#### [HOW TO COMPLETE THIS TASK]
Give back, unchanged, each line from the one containing "[0, 2]], clay));" through the last line of the entries below.

#### [DATA FOR THE TASK]
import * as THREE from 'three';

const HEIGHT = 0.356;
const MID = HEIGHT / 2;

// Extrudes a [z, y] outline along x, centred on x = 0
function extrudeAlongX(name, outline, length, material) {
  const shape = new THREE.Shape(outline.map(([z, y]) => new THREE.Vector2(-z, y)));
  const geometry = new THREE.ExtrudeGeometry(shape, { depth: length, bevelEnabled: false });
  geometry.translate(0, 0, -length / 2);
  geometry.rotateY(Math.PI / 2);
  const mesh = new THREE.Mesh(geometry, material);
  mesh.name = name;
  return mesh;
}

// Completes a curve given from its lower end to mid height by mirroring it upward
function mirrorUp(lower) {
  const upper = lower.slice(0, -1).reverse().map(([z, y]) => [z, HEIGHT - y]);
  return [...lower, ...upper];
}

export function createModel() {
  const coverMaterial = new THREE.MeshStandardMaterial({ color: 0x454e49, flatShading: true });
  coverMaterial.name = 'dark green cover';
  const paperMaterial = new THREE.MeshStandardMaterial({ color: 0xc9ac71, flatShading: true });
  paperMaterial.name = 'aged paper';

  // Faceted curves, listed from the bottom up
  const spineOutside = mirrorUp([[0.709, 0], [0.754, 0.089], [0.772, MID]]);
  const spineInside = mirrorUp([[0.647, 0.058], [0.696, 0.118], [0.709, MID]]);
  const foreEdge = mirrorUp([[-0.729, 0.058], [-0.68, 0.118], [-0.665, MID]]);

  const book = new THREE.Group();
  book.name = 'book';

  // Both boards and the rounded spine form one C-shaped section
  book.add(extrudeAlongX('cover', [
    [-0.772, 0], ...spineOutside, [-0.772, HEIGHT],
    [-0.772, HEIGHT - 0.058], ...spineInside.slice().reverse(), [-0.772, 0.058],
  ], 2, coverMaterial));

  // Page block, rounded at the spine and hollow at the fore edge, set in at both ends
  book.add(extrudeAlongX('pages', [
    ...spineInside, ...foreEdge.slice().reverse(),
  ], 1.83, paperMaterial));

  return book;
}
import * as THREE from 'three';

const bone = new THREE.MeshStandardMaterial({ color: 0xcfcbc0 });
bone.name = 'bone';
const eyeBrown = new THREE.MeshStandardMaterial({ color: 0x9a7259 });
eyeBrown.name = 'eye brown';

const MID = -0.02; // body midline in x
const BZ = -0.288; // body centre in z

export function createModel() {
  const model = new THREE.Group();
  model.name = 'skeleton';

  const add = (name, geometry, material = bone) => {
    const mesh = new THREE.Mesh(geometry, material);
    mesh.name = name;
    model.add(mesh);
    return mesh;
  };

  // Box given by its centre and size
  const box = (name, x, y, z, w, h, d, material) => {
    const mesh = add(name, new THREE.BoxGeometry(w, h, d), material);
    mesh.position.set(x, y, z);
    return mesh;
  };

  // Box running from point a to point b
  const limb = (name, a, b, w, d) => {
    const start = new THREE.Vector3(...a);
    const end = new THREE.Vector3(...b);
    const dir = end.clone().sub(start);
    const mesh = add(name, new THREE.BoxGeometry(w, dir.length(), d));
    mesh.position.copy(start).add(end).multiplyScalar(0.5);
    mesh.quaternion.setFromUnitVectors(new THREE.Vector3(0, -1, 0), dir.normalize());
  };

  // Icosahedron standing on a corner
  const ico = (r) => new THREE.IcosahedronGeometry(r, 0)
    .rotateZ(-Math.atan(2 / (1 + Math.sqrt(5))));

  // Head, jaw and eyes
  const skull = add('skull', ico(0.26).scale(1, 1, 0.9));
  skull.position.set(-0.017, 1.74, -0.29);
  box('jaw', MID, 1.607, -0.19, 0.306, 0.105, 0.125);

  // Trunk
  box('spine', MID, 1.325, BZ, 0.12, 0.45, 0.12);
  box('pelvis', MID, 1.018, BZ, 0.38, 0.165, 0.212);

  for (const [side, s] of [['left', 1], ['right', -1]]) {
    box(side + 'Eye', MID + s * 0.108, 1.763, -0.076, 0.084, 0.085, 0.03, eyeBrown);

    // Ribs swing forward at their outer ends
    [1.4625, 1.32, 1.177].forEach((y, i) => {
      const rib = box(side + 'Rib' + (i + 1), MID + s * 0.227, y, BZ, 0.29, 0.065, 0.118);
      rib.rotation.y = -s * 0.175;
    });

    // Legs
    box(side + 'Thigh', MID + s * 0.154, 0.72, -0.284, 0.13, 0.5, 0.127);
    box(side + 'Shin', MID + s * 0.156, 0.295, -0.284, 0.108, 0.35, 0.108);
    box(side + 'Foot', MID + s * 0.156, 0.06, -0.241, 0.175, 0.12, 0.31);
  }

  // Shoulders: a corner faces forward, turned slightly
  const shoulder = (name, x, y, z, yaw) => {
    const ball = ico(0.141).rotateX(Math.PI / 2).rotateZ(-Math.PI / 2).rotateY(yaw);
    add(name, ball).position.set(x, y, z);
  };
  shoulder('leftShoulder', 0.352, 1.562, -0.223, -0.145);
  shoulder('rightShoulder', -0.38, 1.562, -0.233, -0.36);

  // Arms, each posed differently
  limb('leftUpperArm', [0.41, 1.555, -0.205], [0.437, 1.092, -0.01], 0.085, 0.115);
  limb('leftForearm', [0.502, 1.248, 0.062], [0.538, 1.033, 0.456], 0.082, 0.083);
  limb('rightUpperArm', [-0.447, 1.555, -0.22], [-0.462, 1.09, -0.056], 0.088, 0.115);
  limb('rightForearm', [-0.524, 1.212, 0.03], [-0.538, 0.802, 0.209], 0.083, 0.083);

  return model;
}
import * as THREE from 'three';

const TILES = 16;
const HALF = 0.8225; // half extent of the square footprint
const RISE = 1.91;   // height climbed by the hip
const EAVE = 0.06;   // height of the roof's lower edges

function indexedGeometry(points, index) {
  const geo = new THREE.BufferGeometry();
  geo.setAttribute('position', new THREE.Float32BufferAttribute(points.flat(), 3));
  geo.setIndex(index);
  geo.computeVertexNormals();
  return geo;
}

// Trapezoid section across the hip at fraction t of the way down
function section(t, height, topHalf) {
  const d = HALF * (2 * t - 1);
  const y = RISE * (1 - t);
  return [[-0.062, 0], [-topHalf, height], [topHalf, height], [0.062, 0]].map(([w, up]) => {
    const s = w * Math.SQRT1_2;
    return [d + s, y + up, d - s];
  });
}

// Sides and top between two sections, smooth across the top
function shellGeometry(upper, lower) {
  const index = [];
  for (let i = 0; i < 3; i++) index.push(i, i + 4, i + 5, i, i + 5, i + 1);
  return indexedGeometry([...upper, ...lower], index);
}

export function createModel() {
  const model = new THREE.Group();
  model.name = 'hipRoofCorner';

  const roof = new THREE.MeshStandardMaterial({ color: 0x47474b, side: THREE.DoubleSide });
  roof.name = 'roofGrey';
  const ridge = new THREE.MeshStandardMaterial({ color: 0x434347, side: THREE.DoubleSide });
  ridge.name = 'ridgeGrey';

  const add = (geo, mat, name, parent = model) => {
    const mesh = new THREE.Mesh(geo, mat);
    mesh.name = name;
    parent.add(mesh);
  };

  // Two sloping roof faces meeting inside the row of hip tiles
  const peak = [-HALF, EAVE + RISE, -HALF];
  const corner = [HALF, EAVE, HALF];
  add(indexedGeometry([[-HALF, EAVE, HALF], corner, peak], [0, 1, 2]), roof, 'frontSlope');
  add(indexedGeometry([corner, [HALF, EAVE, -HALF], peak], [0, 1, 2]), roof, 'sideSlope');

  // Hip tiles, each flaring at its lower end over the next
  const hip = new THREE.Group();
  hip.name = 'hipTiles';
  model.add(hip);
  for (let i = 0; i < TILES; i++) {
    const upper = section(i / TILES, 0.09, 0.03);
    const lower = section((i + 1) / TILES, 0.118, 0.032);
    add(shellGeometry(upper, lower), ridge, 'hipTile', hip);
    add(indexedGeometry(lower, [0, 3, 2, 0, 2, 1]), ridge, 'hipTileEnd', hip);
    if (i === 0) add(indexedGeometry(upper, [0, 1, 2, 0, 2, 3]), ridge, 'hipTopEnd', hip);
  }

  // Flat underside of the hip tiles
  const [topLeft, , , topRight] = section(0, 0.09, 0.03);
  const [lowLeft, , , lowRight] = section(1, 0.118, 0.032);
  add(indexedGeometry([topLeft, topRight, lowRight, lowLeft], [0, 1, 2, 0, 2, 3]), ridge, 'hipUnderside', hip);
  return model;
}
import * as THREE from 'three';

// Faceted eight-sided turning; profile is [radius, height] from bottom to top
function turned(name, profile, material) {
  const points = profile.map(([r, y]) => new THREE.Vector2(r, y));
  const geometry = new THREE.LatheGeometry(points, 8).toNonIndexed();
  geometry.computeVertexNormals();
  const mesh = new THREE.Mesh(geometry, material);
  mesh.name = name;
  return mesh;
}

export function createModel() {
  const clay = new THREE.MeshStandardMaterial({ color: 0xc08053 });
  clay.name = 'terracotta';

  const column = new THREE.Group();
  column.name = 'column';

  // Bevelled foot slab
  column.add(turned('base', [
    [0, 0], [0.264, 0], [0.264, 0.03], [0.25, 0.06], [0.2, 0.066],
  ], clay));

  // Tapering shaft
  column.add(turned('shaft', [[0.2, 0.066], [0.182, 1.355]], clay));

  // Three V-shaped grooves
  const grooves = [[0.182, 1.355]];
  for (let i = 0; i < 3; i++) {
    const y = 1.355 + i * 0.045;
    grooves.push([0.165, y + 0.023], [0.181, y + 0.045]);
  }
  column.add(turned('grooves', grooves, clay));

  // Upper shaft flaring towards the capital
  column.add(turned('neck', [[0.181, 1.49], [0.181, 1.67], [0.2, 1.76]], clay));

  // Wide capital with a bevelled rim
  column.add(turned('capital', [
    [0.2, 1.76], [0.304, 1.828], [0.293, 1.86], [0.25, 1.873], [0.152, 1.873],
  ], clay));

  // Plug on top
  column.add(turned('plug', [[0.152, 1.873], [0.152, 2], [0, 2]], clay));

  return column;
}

#### [TASK SOLUTION]
  column.add(turned('plug', [[0.152, 1.873], [0.152, 2], [0, 2]], clay));

  return column;
}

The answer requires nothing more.